Supplied records:
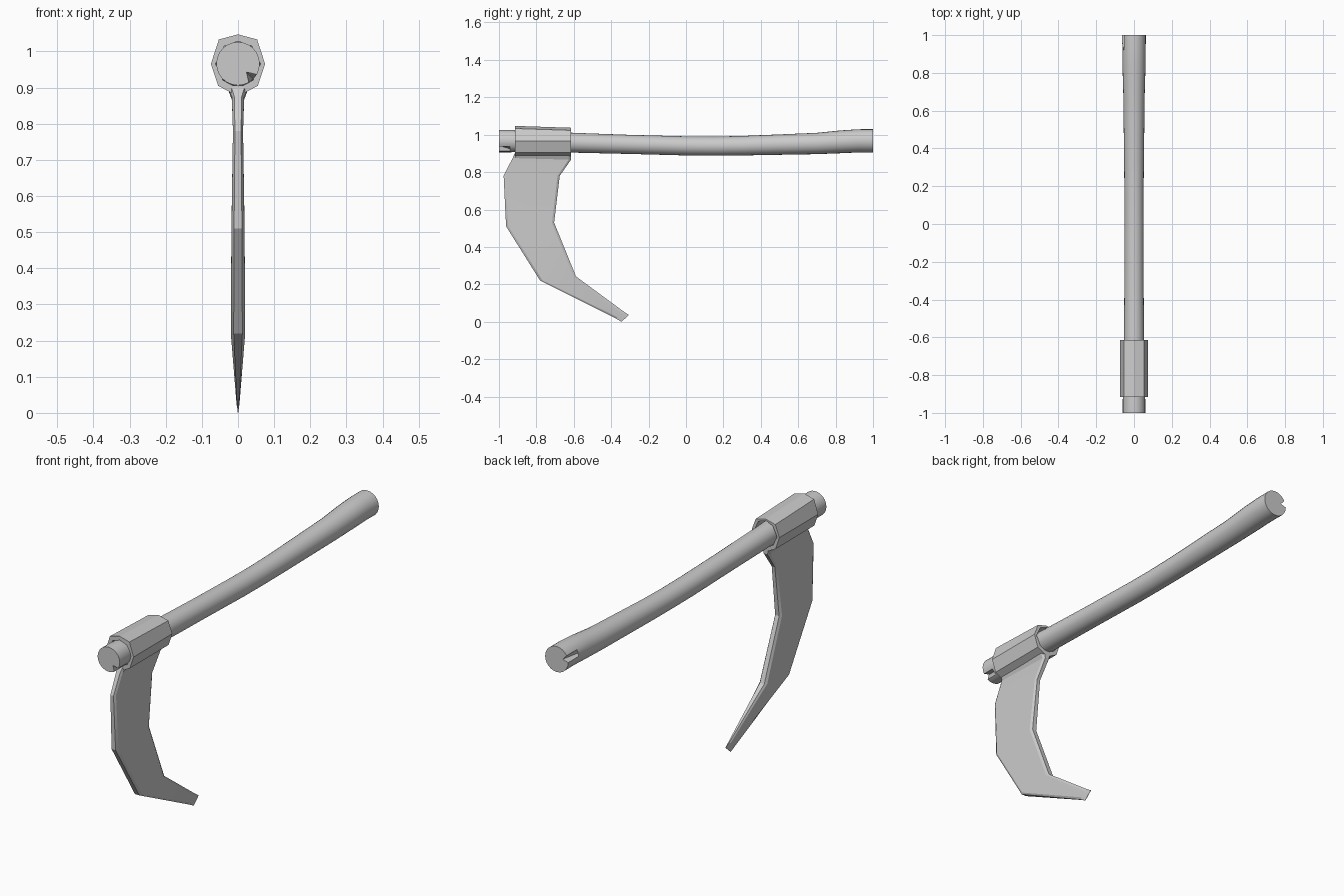
import bpy, math
from math import cos, sin, tau

if "Cube" in bpy.data.objects:
    bpy.data.objects.remove(bpy.data.objects["Cube"])


def make(name, verts, faces, angle=30):
    """Create a mesh object, smooth shaded below the given angle."""
    me = bpy.data.meshes.new(name)
    me.from_pydata(verts, [], faces)
    import bmesh
    bm = bmesh.new()
    bm.from_mesh(me)
    bmesh.ops.recalc_face_normals(bm, faces=bm.faces)
    bm.to_mesh(me)
    bm.free()
    me.shade_smooth()
    me.set_sharp_from_angle(angle=math.radians(angle))
    ob = bpy.data.objects.new(name, me)
    bpy.context.collection.objects.link(ob)
    return ob


def loft(name, rings, closed=False, angle=30):
    """Bridge equal-sized rings; cap the ends, or join last to first."""
    n, m = len(rings[0]), len(rings)
    verts = [v for r in rings for v in r]
    faces = []
    for i in range(m if closed else m - 1):
        a, b = i * n, (i + 1) % m * n
        for j in range(n):
            k = (j + 1) % n
            faces.append((a + j, a + k, b + k, b + j))
    if not closed:
        faces += [tuple(range(n)), tuple(range((m - 1) * n, m * n))]
    return make(name, verts, faces, angle)


# Handle: slightly bowed round shaft, (y, centre z, radius)
SEG = 24
path = [(-1, .966, .06), (-.94, .966, .06), (-.88, .965, .058), (-.6, .957, .053),
        (-.3, .948, .051), (0, .940, .051), (.15, .939, .051), (.3, .941, .052),
        (.7, .953, .057), (.83, .962, .061), (.92, .967, .062), (1, .967, .0625)]
rings = [[(r * cos(tau * j / SEG), y, z + r * sin(tau * j / SEG)) for j in range(SEG)]
         for y, z, r in path]
# small chips in the two end rims
for ring, j, centre in ((0, 21, .966), (-1, 11, .967)):
    x, y, z = rings[ring][j]
    rings[ring][j] = (x * .55, y, centre + (z - centre) * .55)
loft("handle", rings)

# Socket: faceted open collar around the handle
half = [(.018, .885), (.055, .905), (.075, .965), (.053, 1.033)]
outline = half + [(0, 1.047)] + [(-x, z) for x, z in reversed(half)]
CZ = .966


def outer(y, drop):
    return [(x, y, z - (drop if z > 1 else 0)) for x, z in outline]


def inner(y):
    pts = []
    for x, z in outline:
        d = math.hypot(x, z - CZ)
        pts.append((x / d * .062, y, CZ + (z - CZ) / d * .062))
    return pts


loft("socket", [outer(-.915, 0), outer(-.615, .01), inner(-.615), inner(-.915)], closed=True, angle=25)

# Blade: curved flat plate with bevelled edges, (outer edge, inner edge, half thickness)
stations = [((-.915, .900), (-.615, .900), .030),
            ((-.927, .875), (-.615, .866), .017),
            ((-.975, .780), (-.675, .780), .014),
            ((-.962, .510), (-.705, .530), .018),
            ((-.780, .220), (-.588, .242), .020),
            ((-.375, .017), (-.330, .052), .004),
            ((-.345, .000), (-.305, .036), .001)]
rings = []
for (y0, z0), (y1, z1), t in stations:
    w = math.hypot(y1 - y0, z1 - z0)
    f = min(.012 / w, .2)
    ring = []
    for u, x in ((0, -.6), (f, -1), (1 - f, -1), (1, -.6), (1, .6), (1 - f, 1), (f, 1), (0, .6)):
        ring.append((x * t, y0 + (y1 - y0) * u, z0 + (z1 - z0) * u))
    rings.append(ring)
loft("blade", rings, angle=20)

Activity: Your answer should be one number: how many lines of the records hold "outer".

Your response: 3